→ EXERCISE DETAILS:
Two lines mark the range in the entries below: the one holding "(-x, back, z)])" and the one holding "ob = loft(name, [[(x". Set down those two and all lines between them, exactly.

→ Saved entries:
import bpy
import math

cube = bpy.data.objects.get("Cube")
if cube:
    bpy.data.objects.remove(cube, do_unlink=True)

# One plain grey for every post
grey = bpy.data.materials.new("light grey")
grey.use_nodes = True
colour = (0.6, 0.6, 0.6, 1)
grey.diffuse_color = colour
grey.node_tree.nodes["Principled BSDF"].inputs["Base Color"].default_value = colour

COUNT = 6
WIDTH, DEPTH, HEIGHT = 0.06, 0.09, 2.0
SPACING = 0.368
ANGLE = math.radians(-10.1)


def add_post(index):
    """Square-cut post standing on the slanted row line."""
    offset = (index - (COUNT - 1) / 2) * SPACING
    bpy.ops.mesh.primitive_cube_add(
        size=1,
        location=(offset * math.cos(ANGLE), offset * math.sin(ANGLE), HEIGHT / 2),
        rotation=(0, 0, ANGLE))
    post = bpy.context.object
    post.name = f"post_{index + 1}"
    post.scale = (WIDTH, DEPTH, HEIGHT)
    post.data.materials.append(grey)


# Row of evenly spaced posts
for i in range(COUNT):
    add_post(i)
--
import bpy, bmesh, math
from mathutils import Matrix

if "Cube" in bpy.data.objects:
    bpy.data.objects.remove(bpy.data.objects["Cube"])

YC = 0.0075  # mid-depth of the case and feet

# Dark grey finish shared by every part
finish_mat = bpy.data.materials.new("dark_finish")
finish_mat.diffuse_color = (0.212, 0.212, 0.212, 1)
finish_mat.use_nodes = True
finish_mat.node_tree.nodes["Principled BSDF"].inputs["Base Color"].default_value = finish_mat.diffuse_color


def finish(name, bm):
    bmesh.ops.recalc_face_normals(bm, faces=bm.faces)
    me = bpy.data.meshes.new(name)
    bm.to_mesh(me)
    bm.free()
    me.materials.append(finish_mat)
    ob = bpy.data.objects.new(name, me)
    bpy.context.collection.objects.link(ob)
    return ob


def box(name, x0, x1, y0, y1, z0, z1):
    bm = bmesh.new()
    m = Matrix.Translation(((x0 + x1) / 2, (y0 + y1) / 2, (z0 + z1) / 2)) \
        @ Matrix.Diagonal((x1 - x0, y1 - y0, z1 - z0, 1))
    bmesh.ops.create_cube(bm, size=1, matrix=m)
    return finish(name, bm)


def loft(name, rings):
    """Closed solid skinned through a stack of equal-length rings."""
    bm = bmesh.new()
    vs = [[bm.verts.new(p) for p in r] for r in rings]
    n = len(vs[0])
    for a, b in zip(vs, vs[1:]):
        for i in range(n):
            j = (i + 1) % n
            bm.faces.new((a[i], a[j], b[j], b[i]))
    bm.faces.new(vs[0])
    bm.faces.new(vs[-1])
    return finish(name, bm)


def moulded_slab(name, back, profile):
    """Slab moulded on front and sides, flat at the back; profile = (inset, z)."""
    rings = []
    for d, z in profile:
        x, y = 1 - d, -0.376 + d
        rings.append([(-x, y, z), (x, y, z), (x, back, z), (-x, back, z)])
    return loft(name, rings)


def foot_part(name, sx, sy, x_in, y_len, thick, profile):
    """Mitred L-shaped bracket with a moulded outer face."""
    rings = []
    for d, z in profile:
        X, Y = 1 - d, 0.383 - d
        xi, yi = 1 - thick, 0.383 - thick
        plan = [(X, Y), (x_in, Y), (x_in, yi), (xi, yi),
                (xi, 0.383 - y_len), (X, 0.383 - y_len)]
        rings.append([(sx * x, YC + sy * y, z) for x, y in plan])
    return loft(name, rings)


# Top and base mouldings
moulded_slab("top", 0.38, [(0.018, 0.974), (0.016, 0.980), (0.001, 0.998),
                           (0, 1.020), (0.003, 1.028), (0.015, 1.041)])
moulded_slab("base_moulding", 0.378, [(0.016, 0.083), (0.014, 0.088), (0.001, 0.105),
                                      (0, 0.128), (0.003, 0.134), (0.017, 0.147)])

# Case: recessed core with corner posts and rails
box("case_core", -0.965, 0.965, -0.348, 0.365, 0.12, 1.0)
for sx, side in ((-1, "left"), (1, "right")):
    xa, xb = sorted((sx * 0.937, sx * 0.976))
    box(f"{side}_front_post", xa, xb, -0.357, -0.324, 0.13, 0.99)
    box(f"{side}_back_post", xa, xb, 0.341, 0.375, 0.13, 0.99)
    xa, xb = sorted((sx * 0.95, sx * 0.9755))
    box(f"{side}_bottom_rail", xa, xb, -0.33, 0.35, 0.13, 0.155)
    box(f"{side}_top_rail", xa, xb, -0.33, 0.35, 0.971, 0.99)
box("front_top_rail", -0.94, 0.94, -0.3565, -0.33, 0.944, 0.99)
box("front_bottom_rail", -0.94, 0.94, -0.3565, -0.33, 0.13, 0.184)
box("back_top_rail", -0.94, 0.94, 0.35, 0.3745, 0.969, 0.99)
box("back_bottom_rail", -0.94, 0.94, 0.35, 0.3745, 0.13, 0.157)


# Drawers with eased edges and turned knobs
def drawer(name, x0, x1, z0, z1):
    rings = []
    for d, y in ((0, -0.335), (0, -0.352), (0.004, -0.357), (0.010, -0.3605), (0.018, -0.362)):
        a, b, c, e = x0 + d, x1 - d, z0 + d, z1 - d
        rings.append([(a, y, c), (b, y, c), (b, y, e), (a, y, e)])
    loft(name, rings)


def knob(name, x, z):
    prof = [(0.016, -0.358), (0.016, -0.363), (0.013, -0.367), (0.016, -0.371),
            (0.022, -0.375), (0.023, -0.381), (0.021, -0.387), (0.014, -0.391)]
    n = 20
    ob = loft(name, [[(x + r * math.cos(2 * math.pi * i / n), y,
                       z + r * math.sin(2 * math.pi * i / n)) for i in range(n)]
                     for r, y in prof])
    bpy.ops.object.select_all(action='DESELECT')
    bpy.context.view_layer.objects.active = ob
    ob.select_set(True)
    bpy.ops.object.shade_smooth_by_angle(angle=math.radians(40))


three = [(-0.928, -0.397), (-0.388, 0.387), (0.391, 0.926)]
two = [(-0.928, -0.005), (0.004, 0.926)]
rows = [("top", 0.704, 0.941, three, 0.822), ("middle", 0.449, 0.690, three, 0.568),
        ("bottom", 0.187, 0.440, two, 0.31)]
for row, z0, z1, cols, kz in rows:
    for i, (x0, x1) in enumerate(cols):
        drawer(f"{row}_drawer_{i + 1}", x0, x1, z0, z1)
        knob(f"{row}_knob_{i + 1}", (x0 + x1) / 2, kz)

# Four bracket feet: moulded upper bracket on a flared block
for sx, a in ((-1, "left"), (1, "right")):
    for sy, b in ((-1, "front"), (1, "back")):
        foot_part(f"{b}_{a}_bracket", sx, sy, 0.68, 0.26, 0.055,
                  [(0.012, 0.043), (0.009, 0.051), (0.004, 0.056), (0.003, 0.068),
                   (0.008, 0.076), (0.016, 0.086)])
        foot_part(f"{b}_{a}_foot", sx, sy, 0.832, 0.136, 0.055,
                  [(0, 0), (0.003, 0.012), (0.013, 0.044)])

→ RESPONSE AREA:
        rings.append([(-x, y, z), (x, y, z), (x, back, z), (-x, back, z)])
    return loft(name, rings)


def foot_part(name, sx, sy, x_in, y_len, thick, profile):
    """Mitred L-shaped bracket with a moulded outer face."""
    rings = []
    for d, z in profile:
        X, Y = 1 - d, 0.383 - d
        xi, yi = 1 - thick, 0.383 - thick
        plan = [(X, Y), (x_in, Y), (x_in, yi), (xi, yi),
                (xi, 0.383 - y_len), (X, 0.383 - y_len)]
        rings.append([(sx * x, YC + sy * y, z) for x, y in plan])
    return loft(name, rings)


# Top and base mouldings
moulded_slab("top", 0.38, [(0.018, 0.974), (0.016, 0.980), (0.001, 0.998),
                           (0, 1.020), (0.003, 1.028), (0.015, 1.041)])
moulded_slab("base_moulding", 0.378, [(0.016, 0.083), (0.014, 0.088), (0.001, 0.105),
                                      (0, 0.128), (0.003, 0.134), (0.017, 0.147)])

# Case: recessed core with corner posts and rails
box("case_core", -0.965, 0.965, -0.348, 0.365, 0.12, 1.0)
for sx, side in ((-1, "left"), (1, "right")):
    xa, xb = sorted((sx * 0.937, sx * 0.976))
    box(f"{side}_front_post", xa, xb, -0.357, -0.324, 0.13, 0.99)
    box(f"{side}_back_post", xa, xb, 0.341, 0.375, 0.13, 0.99)
    xa, xb = sorted((sx * 0.95, sx * 0.9755))
    box(f"{side}_bottom_rail", xa, xb, -0.33, 0.35, 0.13, 0.155)
    box(f"{side}_top_rail", xa, xb, -0.33, 0.35, 0.971, 0.99)
box("front_top_rail", -0.94, 0.94, -0.3565, -0.33, 0.944, 0.99)
box("front_bottom_rail", -0.94, 0.94, -0.3565, -0.33, 0.13, 0.184)
box("back_top_rail", -0.94, 0.94, 0.35, 0.3745, 0.969, 0.99)
box("back_bottom_rail", -0.94, 0.94, 0.35, 0.3745, 0.13, 0.157)


# Drawers with eased edges and turned knobs
def drawer(name, x0, x1, z0, z1):
    rings = []
    for d, y in ((0, -0.335), (0, -0.352), (0.004, -0.357), (0.010, -0.3605), (0.018, -0.362)):
        a, b, c, e = x0 + d, x1 - d, z0 + d, z1 - d
        rings.append([(a, y, c), (b, y, c), (b, y, e), (a, y, e)])
    loft(name, rings)


def knob(name, x, z):
    prof = [(0.016, -0.358), (0.016, -0.363), (0.013, -0.367), (0.016, -0.371),
            (0.022, -0.375), (0.023, -0.381), (0.021, -0.387), (0.014, -0.391)]
    n = 20
    ob = loft(name, [[(x + r * math.cos(2 * math.pi * i / n), y,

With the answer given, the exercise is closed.